Early American political thought about the Union’s nature was divided into two radically different perspectives. One of these was expressed by Thomas Jefferson’s 1798 Kentucky Resolutions, which viewed the Union as a loose compact of the states, whose legislatures could overrule and judge the constitutionality of the federal government’s actions. The South Carolina Declaration of Causes (1860) and the Mississippi Resolutions (1861) developed this position-using Jefferson’s premises to justify Southern states’ secession from the Union.
Jefferson portrayed the Union as voluntarily entered into by the states; the states were “not united on the principle of unlimited submission to their general government” (KR, 153). The Union was created by the ratification of the Constitution, which served as a “compact” by which the states “delegated… certain definite powers” to the general government (KR, 154). The government’s exercise of powers not expressly granted to it by the Constitution was thus illegitimate. For Jefferson, the Constitution both defined and limited the Union’s nature and essence.

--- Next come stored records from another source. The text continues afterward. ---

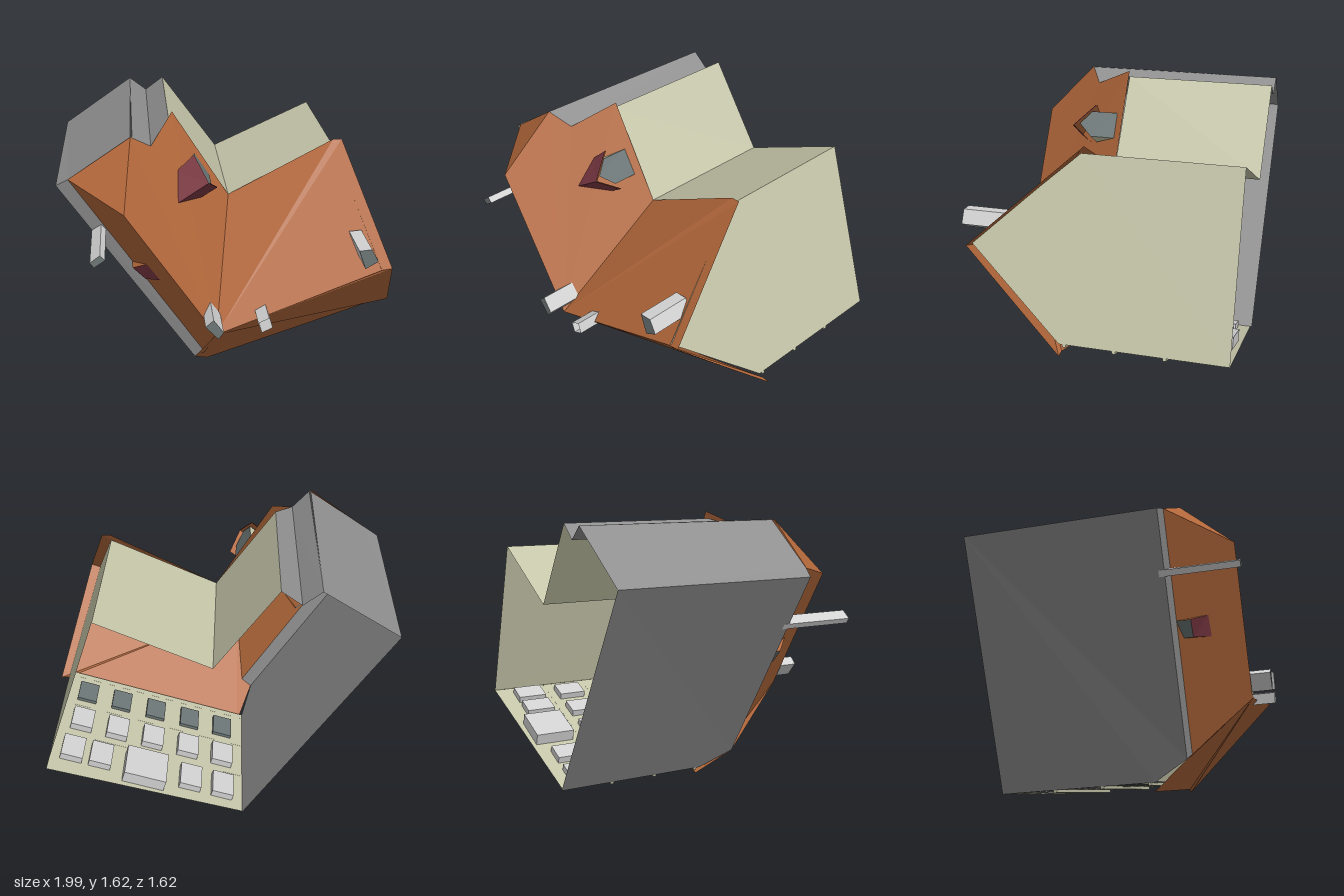
import * as THREE from 'three';

const mat = (name, color) => new THREE.MeshStandardMaterial({ name, color, side: THREE.DoubleSide, flatShading: true });

export function createModel() {
  const model = new THREE.Group();
  const roofMat = mat('roof tile orange', 0xb3683b);
  const wallMat = mat('plaster olive', 0xc6c6aa);
  const greyMat = mat('firewall grey', 0x8f8f8f);
  const paleMat = mat('pale grey', 0xd2d2d2);
  const glassMat = mat('dark glass', 0x6c7676);
  const maroonMat = mat('dormer maroon', 0x7d3944);

  // Flat polygons, each fanned from its first corner, merged into one mesh
  function faces(name, material, polygons, parent = model) {
    const pos = [];
    for (const p of polygons)
      for (let i = 1; i < p.length - 1; i++) pos.push(...p[0], ...p[i], ...p[i + 1]);
    const g = new THREE.BufferGeometry();
    g.setAttribute('position', new THREE.Float32BufferAttribute(pos, 3));
    g.computeVertexNormals();
    const mesh = new THREE.Mesh(g, material);
    mesh.name = name;
    parent.add(mesh);
    return mesh;
  }
  const sides = (pts, z0, z1) => pts.map((p, i) => {
    const q = pts[(i + 1) % pts.length];
    return [[...p, z0], [...q, z0], [...q, z1], [...p, z1]];
  });

  // Roof: two wings meeting at a corner
  const corner = [-0.15, 0.52, 0.695], ridgeR = [0.83, 0.88, 0.69], ridgeWall = [0.77, 0.875, 0.695];
  const ridgeL = [-0.63, 1.27, 0.695], valley = [-0.02, 1.11, 0.08];
  const hipA = [-0.93, 1.35, 0.355], hipB = [-0.58, 1.59, 0.38], eaveL = [-0.19, 0.19, 0.345];
  faces('frontRoofSlope', roofMat, [[corner, ridgeWall, ridgeR, [0.99, 0.36, 0.11], [0.94, 0.365, 0.11],
    [-0.16, 0.005, 0.12], [-0.25, 0.15, 0.325], eaveL]]);
  faces('backRoofSlope', roofMat, [[corner, ridgeWall, ridgeR, [0.65, 1.43, 0.075], [0.6, 1.43, 0.075], valley]]);
  faces('leftWingOuterSlope', roofMat, [[corner, ridgeL, hipA, eaveL]]);
  faces('leftWingInnerSlope', roofMat, [[corner, valley, [-0.34, 1.63, 0.075], [-0.47, 1.51, 0.31], hipB, ridgeL]]);
  faces('hipRoof', roofMat, [[ridgeL, hipA, hipB]]);

  // Plaster walls
  faces('gableWall', wallMat, [[[0.93, 0.4, -0.81], [0.6, 1.39, -0.8], [0.6, 1.39, 0.09], [0.77, 0.875, 0.685], [0.93, 0.4, 0.13]]]);
  faces('rearWall', wallMat, [[[0.6, 1.39, -0.8], [-0.02, 1.11, -0.8], [-0.02, 1.11, 0.08], [0.6, 1.39, 0.09]]]);
  faces('courtyardWall', wallMat, [[[-0.02, 1.11, -0.8], [-0.36, 1.59, -0.8], [-0.36, 1.59, 0.08], [-0.02, 1.11, 0.08]]]);

  // Grey fire walls with a narrow ledge beside the eave
  faces('leftFirewall', greyMat, [[[-0.99, 1.31, -0.78], [-0.19, 0.05, -0.78], [-0.19, 0.05, 0.13],
    [-0.25, 0.15, 0.325], [-1, 1.31, 0.335]]]);
  faces('firewallLedge', greyMat, [[[-1, 1.31, 0.335], hipA, eaveL, [-0.25, 0.15, 0.325]]]);
  faces('endFirewall', greyMat, [
    [[-0.99, 1.31, -0.78], [-0.57, 1.59, -0.8], [-0.57, 1.59, 0.37], [-0.93, 1.35, 0.355], [-1, 1.31, 0.335]],
    [[-0.57, 1.59, -0.8], [-0.47, 1.51, -0.8], [-0.47, 1.51, 0.31], hipB],
    [[-0.47, 1.51, -0.8], [-0.36, 1.59, -0.8], [-0.36, 1.59, 0.08], [-0.47, 1.51, 0.31]]]);

  // Facade frame: x runs along the street, y up the storeys, z outward
  const facade = new THREE.Group();
  facade.name = 'facade';
  const along = new THREE.Vector3(1.12, 0.35, 0).normalize(), up = new THREE.Vector3(0, 0, 1);
  facade.quaternion.setFromRotationMatrix(new THREE.Matrix4().makeBasis(along, up, along.clone().cross(up)));
  facade.position.set(-0.19, 0.05, 0);
  model.add(facade);
  const outline = new THREE.Shape([[0, -0.77], [1.173, -0.81], [1.173, 0.13], [0, 0.13]].map(p => new THREE.Vector2(...p)));

  // Recessed opening: hole in the wall, reveal and pane
  function opening(name, s, w, y0, y1, depth, material) {
    const pts = [[s - w / 2, y0], [s + w / 2, y0], [s + w / 2, y1], [s - w / 2, y1]];
    outline.holes.push(new THREE.Path(pts.map(p => new THREE.Vector2(...p))));
    faces(name, material, [...sides(pts, -depth, 0), pts.map(p => [...p, -depth])], facade);
  }
  for (const s of [0.14, 0.36, 0.585, 0.81, 1.03]) {
    opening('upperWindow', s, 0.12, -0.14, 0.03, 0.02, glassMat);
    opening('middleWindow', s, 0.13, -0.42, -0.25, 0.04, paleMat);
  }
  for (const s of [0.13, 0.33, 0.88, 1.05]) opening('groundWindow', s, 0.13, -0.7, -0.52, 0.04, paleMat);
  opening('entrance', 0.61, 0.25, -0.76, -0.52, 0.07, paleMat);
  const wall = new THREE.Mesh(new THREE.ShapeGeometry(outline), wallMat);
  wall.name = 'facadeWall';
  facade.add(wall);
  for (const y of [0.1, -0.18, -0.46]) {
    const course = new THREE.Mesh(new THREE.BoxGeometry(1.17, 0.02, 0.015), wallMat);
    course.name = 'stringCourse';
    course.position.set(0.587, y, 0.007);
    facade.add(course);
  }

  // Chimneys
  function chimney(pts, z0, z1, capped = true) {
    faces('chimney', paleMat, sides(pts, z0, z1));
    if (capped) faces('chimneyTop', glassMat, [pts.map(p => [...p, z1])]);
  }
  chimney([[-0.8, 1.0], [-0.74, 1.04], [-0.765, 1.07], [-0.82, 1.03]], 0.3, 0.745);
  chimney([[-0.15, 0.56], [-0.12, 0.6], [-0.175, 0.68], [-0.22, 0.64]], 0.52, 0.81);
  chimney([[0.66, 0.92], [0.73, 0.96], [0.69, 1.035], [0.62, 1.03]], 0.5, 0.755);
  chimney([[0.09, 0.58], [0.15, 0.61], [0.13, 0.67], [0.07, 0.64]], 0.6, 0.8, false);

  // Gabled dormer over the courtyard: maroon outside, orange lining just beneath
  const dormer = dz => [
    [[-0.33, 1.34, 0.27 + dz], [-0.33, 1.2, 0.39 + dz], [-0.16, 1.31, 0.39 + dz], [-0.23, 1.43, 0.26 + dz]],
    [[-0.33, 1.2, 0.39 + dz], [-0.19, 1.17, 0.25 + dz], [-0.1, 1.23, 0.26 + dz], [-0.16, 1.31, 0.39 + dz]]];
  faces('dormerRoof', maroonMat, dormer(0));
  faces('dormerLining', roofMat, dormer(-0.008));
  faces('dormerWindow', glassMat, [[[-0.22, 1.39, 0.12], [-0.135, 1.255, 0.12], [-0.135, 1.255, 0.27],
    [-0.18, 1.32, 0.35], [-0.22, 1.39, 0.28]]]);
  faces('dormerCheeks', wallMat, [
    [[-0.22, 1.39, 0.12], [-0.22, 1.39, 0.28], [-0.3, 1.34, 0.26]],
    [[-0.135, 1.255, 0.12], [-0.135, 1.255, 0.27], [-0.2, 1.2, 0.25]]]);

  // Shed dormer on the outer slope
  const a = [-0.52, 0.89, 0.515], b = [-0.45, 0.79, 0.52], c = [-0.53, 0.755, 0.43], d = [-0.6, 0.83, 0.43];
  const c0 = [-0.53, 0.755, 0.36], d0 = [-0.6, 0.83, 0.35];
  faces('shedDormerRoof', maroonMat, [[a, b, c, d]]);
  faces('shedDormerCheeks', roofMat, [[a, d, d0], [b, c, c0]]);
  faces('shedDormerWindow', glassMat, [[c, d, d0, c0]]);

  return model;
}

To keep the national government one of limited and expressly delegated powers, Jefferson warned that it should not be “the exclusive or final judge of the extent of the powers delegated to itself” (KR, 154), since that would allow the government to define the scope of its powers and dissociate these powers from their original source-the states. The states-as parties to the Constitutional compact- have no common judge among them; hence, “each party has an equal right to judge for itself, as well of the infractions as of the mode and measure of redress” (KR, 154). Jefferson acknowledged state legislatures’ right to judge federal actions’ constitutionality.
The South Carolina and the Mississippi legislatures agreed with Jefferson that the Union was a compact among the “free and independent states,” whose sovereignty was asserted in the 1776 Declaration of Independence (SCDC, 310). In 1787, deputies sent by the states affirmed the “Articles of Union”-the Constitution-which defined the Union and required the states’ consent to take effect (SCDC, 311). The South Carolina Declaration emphasized that-while only nine out of thirteen states needed to ratify the Constitution for it to be adopted-those that refused to ratify it would have remained “separate, sovereign states… exercise[ing] the functions of… independent nation[s]” (SCDC, 311). Via the Tenth Amendment, the Constitution assured that all powers not expressly delegated to the national government were left to the states or the people, while the federal government remained “limited to the express words of the grant” (SCDC, 311).
In the Southern legislatures’ view, the Constitution established the “law of compact” (SCDC, 311), which required mutual reciprocity of obligations on behalf of all parties to the Union. If any party-such as the Northern states-refused to fulfill its Constitutional obligations and infringed on the rights of the other parties, the Union was dissolved and “the ends for which this government was instituted have been defeated” (SCDC, 312). The Mississippi Resolution asserted that whenever the compact is thus destroyed, “parties to the compact have the right to resume, each state for itself, such delegated powers” (MR, 314) as they had formerly granted the national government. According to the Mississippi Resolution, the Northern states’ explicit unwillingness to enforce the Constitution’s fugitive slave clause justified the Southern states’ secession from the Union (MR, 315). Jefferson’s Kentucky Resolutions and the declarations of the South Carolina and Mississippi legislatures viewed the Union as a compact of sovereign states that retained broad powers and could exercise them to counter federal abuses.